Flynn doesn't necessarily have elite arm strength but has displayed the football IQ and wise decision-making in his limited NFL action to be a competent starter. He would have started in Seattle if not for the meteoric rise of rookie third-round pick Russell Wilson.
The sample size on Flynn is small, but if two franchises have considered making this type of investment in him with just two NFL starts under his belt, he must provide some hope of being a franchise quarterback.
Oakland also has interest in former Arizona Cardinals quarterback Kevin Kolb, according to the Sirius XM NFL Radio's Adam Caplan:
In addition to having interest in Seahawks QB Matt Flynn, the Raiders have discussed the possibility of signing QB Kevin Kolb.— Adam Caplan (@caplannfl) March 29, 2013
While Kolb wouldn't cost any draft picks, he has had ample opportunities to start and could barely beat out John Skelton in Arizona to start 2012.
Combine that with Kolb's injury issues and hesitancy to make throws at times—something that Flynn would excel at within Olson's offense—and it makes any sort of investment in him as a starter extremely risky.
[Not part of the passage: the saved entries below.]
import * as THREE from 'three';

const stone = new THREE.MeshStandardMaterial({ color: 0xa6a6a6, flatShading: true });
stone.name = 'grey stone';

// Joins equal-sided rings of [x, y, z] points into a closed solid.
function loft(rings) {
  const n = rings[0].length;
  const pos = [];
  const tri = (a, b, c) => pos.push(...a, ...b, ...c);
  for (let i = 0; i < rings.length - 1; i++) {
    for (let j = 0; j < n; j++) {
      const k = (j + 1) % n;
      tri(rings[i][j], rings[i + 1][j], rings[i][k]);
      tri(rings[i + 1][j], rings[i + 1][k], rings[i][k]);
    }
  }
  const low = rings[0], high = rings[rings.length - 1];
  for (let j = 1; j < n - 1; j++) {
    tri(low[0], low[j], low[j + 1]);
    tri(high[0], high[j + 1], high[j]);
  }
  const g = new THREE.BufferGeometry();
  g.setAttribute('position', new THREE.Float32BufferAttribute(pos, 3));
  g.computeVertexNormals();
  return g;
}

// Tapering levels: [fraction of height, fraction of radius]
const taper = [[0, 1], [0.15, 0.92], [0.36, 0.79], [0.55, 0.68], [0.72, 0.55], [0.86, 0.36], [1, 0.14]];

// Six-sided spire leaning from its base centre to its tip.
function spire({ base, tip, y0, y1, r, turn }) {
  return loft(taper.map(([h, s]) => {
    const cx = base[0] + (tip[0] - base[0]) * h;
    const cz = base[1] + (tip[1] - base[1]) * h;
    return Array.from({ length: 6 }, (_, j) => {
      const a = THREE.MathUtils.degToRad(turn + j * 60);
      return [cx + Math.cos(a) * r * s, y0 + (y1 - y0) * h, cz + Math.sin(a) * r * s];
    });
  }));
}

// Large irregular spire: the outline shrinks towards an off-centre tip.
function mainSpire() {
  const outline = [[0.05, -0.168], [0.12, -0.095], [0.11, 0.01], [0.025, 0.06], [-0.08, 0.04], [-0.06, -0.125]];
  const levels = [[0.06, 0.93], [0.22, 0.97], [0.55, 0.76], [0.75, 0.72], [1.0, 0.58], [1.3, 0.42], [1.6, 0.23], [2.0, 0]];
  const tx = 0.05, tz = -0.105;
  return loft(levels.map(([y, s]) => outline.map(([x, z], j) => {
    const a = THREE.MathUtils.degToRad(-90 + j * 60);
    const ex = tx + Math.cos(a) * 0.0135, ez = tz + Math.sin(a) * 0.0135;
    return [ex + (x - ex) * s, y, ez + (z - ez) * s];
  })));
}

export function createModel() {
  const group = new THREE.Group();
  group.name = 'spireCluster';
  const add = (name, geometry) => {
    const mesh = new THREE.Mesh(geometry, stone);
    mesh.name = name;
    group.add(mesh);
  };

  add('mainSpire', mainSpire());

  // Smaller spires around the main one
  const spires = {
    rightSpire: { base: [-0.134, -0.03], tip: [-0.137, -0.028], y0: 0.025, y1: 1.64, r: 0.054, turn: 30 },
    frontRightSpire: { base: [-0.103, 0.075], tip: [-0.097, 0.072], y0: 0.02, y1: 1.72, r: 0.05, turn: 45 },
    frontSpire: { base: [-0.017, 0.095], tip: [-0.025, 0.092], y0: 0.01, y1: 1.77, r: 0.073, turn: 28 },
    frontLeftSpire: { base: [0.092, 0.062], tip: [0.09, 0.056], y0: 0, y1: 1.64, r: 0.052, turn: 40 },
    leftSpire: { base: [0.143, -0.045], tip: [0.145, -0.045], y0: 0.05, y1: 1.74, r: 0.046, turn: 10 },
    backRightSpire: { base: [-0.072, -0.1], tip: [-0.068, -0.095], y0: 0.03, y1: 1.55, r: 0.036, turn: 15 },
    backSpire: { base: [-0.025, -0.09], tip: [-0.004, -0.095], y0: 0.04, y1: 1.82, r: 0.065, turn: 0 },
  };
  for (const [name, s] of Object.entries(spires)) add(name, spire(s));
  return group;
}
Losing out on valuable draft picks is not an ideal scenario for McKenzie, but if Flynn does indeed succeed as a starter—as multiple teams seem to believe he can—it will be a worthwhile investment.